Tue Jul 12 2011Talk about transcending your roots. In ten short years (and eight rather long instalments), the Harry Potter series has gone from harmless, derivative boarding-school hi-jinks aimed squarely at bookish pre-teens to Julie Walters calling Helena Bonham Carter a bitch before killing her in cold blood. And that’s not even the nastiest bit – there’s some business here with Alan Rickman and a mean-tempered snake that’ll have even the toughest Potterphiles hiding behind their popcorn buckets.
But despite the increase in bloody violence – and the deaths of several major characters – ‘Deathly Hallows Part 2’ has little of the picturesque doom and gloom that sank its glum, tent-bound predecessor. This is an action movie, plain and simple, and all the better for it: from the breathless opening heist on Gringott’s magical bank to the hair-raising battle of Hogwarts which occupies most of the second half, this is crammed to the rafters with sword-swinging, expletive-hurling, dragon-riding magical mayhem.
The opening act is patchy but enjoyable, as a confusing, backstory-heavy dialogue scene leads straight into the aforementioned bank raid, a spectacular but rather rushed set piece. There’s just enough room for the obligatory introduction of another superfluous supporting character – in this case, Dumbledore’s crotchety brother Aberforth – before Harry and chums break back into Hogwarts and the main narrative kicks in.
Everyone brings their A-game here, notably director David Yates and screenwriter Steve Kloves, who balance the source novel’s head-spinning blend of action, emotion and narrative intrigue with absolute confidence: one lengthy flashback sequence midway through is arguably the dramatic high point of the entire series, and even the sugary sweet coda, so mawkish on the page, becomes a thing of quiet beauty. The SFX are phenomenal, bringing to the magical shenanigans a tactile solidity which has been missing in previous episodes, while Yates’s use of 3D is never intrusive, and occasionally breathtaking.

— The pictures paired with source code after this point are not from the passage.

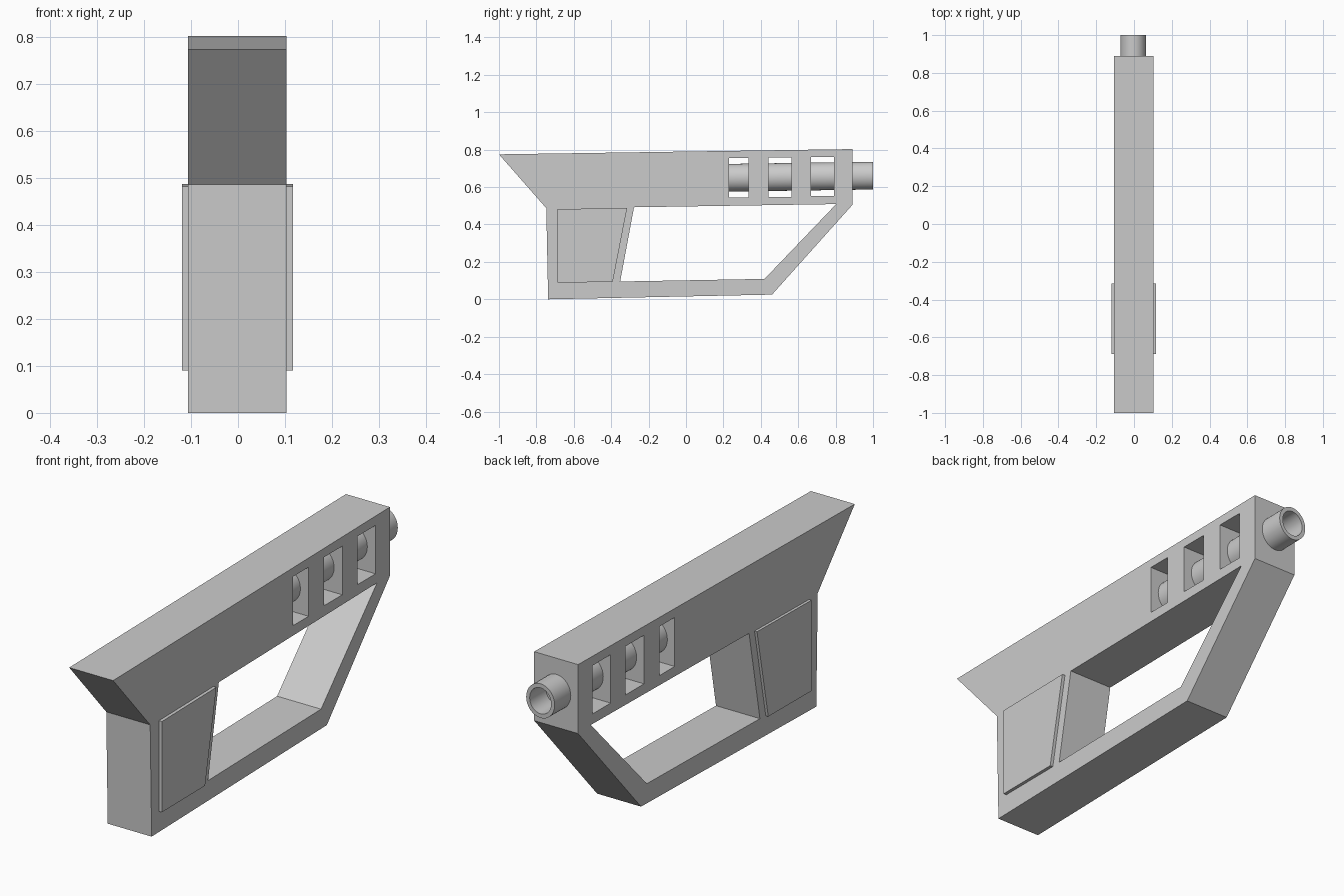
import bpy, bmesh
from math import sin, cos, tau

if "Cube" in bpy.data.objects:
    bpy.data.objects.remove(bpy.data.objects["Cube"])


def prism(name, profile, x0, x1):
    """Extrude a (y, z) outline from x0 to x1."""
    bm = bmesh.new()
    face = bm.faces.new([bm.verts.new((x0, y, z)) for y, z in profile])
    ext = bmesh.ops.extrude_face_region(bm, geom=[face])["geom"]
    bmesh.ops.translate(bm, vec=(x1 - x0, 0, 0),
                        verts=[v for v in ext if isinstance(v, bmesh.types.BMVert)])
    return finish(name, bm)


def finish(name, bm):
    bmesh.ops.recalc_face_normals(bm, faces=bm.faces[:])
    mesh = bpy.data.meshes.new(name)
    bm.to_mesh(mesh)
    bm.free()
    obj = bpy.data.objects.new(name, mesh)
    bpy.context.collection.objects.link(obj)
    return obj


def select_only(obj):
    bpy.ops.object.select_all(action='DESELECT')
    obj.select_set(True)
    bpy.context.view_layer.objects.active = obj


# Body: receiver, grip and hand guard in one silhouette
body = prism("body", [(-1, 0.775), (0.89, 0.803), (0.89, 0.505), (0.46, 0.025),
                      (-0.737, 0), (-0.747, 0.487)], -0.107, 0.103)

# Hand opening and the three vent windows
holes = [[(-0.278, 0.492), (0.803, 0.509), (0.42, 0.109), (-0.352, 0.095)]]
for y0, y1, z0, z1 in [(0.23, 0.335, 0.543, 0.755),
                       (0.44, 0.565, 0.548, 0.758),
                       (0.668, 0.792, 0.552, 0.761)]:
    holes.append([(y0, z0), (y1, z0), (y1, z1), (y0, z1)])
for hole in holes:
    cutter = prism("cutter", hole, -0.3, 0.3)
    cutter.hide_render = True
    select_only(body)
    mod = body.modifiers.new("cut", 'BOOLEAN')
    mod.operation = 'DIFFERENCE'
    mod.solver = 'EXACT'
    mod.object = cutter
    bpy.ops.object.modifier_apply(modifier=mod.name)
    bpy.data.objects.remove(cutter)

# Raised grip panels on both sides
panel = [(-0.687, 0.482), (-0.315, 0.488), (-0.392, 0.092), (-0.687, 0.09)]
prism("grip_panel_left", panel, -0.119, -0.10)
prism("grip_panel_right", panel, 0.097, 0.117)

# Barrel: hollow tube following the slight upward slope of the body
bm = bmesh.new()
N = 32
rings = []
for y, z, r in [(0.18, 0.649, 0.056), (0.18, 0.649, 0.074),
                (1.0, 0.661, 0.074), (1.0, 0.661, 0.056)]:
    rings.append([bm.verts.new((-0.004 + r * 0.92 * cos(tau * i / N), y,
                                z + r * sin(tau * i / N))) for i in range(N)])
for k in range(4):
    a, b = rings[k], rings[(k + 1) % 4]
    for i in range(N):
        j = (i + 1) % N
        bm.faces.new((a[i], a[j], b[j], b[i]))
barrel = finish("barrel", bm)
select_only(barrel)
bpy.ops.object.shade_smooth_by_angle()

But, as with most of the Potter films, it’s the cast who really deliver: the young leads have never been better, and it’s great to see Yorkshire’s finest, Neville Longbottom (played by Matthew Lewis), relishing the chance to step out of his chums’ shadows. It’s the villains who stick in the memory, whether it’s Rickman’s wondrously tight-lipped turn as the doomed Professor Snape or Ralph Fiennes’s genuinely peculiar but utterly convincing take on evil incarnate.
‘Deathly Hallows Part 2’ is far from a perfect film – the central plot point, the revelation of Harry’s destiny, is badly fudged, and there are a few too many key questions left hanging. But while it’s unfolding, this is just terrific fun: eye-scorching, ear-battering, heart-pounding cinema of pure spectacle.
Author: Tom Huddleston